  1. this is a good post, however, the notion of low income/estate tax is, illusion. after accounting for public utils, GLC telco/internet, GLC transportation....and after CPF (the money is yours but you don't have sovereignty on how to use it), i wonder if you are able to save much.

    to get from point a to b can be cheape ($3), but how long? i used to spend at least 3h commuting everyday in singapore, sometimes with bad roadwork, it can be 4h. i did not work/live in ulu places either, and of course, everybody tells me singapore is small. but if it's so small, why take so long? if i drive and traffic is smooth, 2h i can drive to JB liao, why do i spend that to get home/go to work?
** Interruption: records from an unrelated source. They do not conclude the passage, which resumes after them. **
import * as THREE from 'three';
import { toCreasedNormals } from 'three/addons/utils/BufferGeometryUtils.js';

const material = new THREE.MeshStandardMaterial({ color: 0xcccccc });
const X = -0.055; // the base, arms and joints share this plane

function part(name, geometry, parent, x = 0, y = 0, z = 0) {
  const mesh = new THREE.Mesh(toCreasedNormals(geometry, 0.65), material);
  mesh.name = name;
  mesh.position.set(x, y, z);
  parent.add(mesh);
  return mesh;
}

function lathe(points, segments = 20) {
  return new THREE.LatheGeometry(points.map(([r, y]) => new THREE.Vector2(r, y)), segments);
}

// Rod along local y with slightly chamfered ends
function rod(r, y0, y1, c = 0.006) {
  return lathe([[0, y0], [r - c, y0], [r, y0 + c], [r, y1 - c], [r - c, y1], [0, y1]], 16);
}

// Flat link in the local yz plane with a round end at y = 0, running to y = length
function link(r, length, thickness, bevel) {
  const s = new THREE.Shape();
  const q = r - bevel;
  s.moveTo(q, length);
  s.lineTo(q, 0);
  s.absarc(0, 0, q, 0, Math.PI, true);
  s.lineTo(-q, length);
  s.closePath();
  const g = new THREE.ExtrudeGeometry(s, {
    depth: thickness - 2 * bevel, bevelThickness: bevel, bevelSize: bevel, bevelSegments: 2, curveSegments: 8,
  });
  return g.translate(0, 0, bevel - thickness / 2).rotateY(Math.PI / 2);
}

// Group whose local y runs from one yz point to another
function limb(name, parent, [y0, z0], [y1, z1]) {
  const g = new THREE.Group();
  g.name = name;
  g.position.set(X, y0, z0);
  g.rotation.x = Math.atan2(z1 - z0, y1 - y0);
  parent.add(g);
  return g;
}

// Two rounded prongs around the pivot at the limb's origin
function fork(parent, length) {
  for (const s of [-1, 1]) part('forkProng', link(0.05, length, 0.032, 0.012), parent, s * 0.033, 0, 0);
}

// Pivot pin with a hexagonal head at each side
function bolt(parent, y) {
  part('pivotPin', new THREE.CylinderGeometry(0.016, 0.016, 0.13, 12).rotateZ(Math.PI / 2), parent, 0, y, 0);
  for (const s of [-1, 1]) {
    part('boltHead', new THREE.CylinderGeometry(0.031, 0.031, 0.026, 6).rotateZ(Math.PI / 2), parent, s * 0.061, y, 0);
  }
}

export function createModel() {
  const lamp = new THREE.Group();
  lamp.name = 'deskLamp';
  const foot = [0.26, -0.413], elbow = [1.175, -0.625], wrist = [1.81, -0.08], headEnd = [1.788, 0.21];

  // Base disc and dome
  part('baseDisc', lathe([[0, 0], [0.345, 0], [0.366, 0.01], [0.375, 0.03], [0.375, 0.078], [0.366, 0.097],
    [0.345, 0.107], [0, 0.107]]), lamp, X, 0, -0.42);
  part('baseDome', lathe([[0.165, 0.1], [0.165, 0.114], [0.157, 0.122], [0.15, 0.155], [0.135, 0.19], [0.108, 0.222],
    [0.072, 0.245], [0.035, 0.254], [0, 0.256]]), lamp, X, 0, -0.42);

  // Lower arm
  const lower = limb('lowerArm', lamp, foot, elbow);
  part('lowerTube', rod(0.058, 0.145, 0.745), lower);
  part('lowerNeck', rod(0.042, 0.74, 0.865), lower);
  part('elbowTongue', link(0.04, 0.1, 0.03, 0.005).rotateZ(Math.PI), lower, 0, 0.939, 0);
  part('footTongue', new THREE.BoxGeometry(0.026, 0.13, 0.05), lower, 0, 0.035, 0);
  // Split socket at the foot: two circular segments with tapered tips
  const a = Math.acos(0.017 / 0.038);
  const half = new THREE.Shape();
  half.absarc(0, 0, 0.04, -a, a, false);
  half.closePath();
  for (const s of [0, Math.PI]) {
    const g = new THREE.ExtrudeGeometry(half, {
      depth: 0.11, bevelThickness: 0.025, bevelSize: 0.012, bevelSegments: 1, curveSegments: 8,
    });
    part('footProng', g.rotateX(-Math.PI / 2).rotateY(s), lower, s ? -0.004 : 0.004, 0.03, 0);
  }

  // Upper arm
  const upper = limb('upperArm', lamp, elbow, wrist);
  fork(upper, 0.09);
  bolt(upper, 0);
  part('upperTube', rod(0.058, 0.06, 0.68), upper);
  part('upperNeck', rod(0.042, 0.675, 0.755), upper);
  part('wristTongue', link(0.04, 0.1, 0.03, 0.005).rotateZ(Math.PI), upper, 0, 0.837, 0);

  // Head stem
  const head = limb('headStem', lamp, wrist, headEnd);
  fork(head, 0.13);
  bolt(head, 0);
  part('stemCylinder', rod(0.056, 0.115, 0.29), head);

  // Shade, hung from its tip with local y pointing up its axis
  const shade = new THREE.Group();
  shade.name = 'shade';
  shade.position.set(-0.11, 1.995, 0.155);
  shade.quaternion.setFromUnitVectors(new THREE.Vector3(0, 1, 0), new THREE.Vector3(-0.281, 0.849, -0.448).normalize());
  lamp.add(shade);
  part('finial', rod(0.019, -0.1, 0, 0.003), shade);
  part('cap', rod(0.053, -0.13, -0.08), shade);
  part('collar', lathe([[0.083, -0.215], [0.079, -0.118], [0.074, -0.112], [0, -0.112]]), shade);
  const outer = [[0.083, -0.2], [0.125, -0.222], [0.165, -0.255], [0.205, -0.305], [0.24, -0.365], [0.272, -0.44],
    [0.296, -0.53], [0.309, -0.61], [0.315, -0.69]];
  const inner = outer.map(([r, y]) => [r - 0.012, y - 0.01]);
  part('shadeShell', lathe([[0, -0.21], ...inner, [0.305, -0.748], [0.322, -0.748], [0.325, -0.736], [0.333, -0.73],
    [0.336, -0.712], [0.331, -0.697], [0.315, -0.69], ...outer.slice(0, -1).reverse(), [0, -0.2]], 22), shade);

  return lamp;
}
    the stress, quality of life, need for space (mental and physical) is what a singaporean life is. and that with the 2nd class citizenship with influx of ridiculously high cheap foreign labour without integration into the society and taxing the already maxed infrastructure.

    i don't know if there is an alternative, just like most of what living in singapore is.....liddat also boh bian.

  2. Xuan,

    Thanks for your feedback.

    Commuting is one of the biggest frustrations of modern living with many psychological surveys ranking it as one of the worse ways to spend your time on the day. My transportation from Kranji to Temasek Avenue and back takes my 3 hours a day.

    I really put in some effort to deal with this problem. Now I have an e-book I bought from ebay and found a route to take that guarantees me a bus seat. This way, I end up getting some personal time to read 3 hours a day.

    I'll see what I can do about telecomms costs and will update everyone about my strategies to cut costs on this blog.

  3. CPF and HDB are large stealth taxes

  4. 99 year leases for public housing make the point about estate taxes irrelevant. Property is not a good way to pass on wealth to your children unless you're rich enough to own private housing.

    Similarly, in more family-friendly countries there are many alternatives for day-care that don't involve hiring lowly paid domestic servants who may not be adequately trained to handle children. I'm not sure that the option of maids is a better one than that of good day-care. Day-care services in Singapore are way behind those in Sweden for example.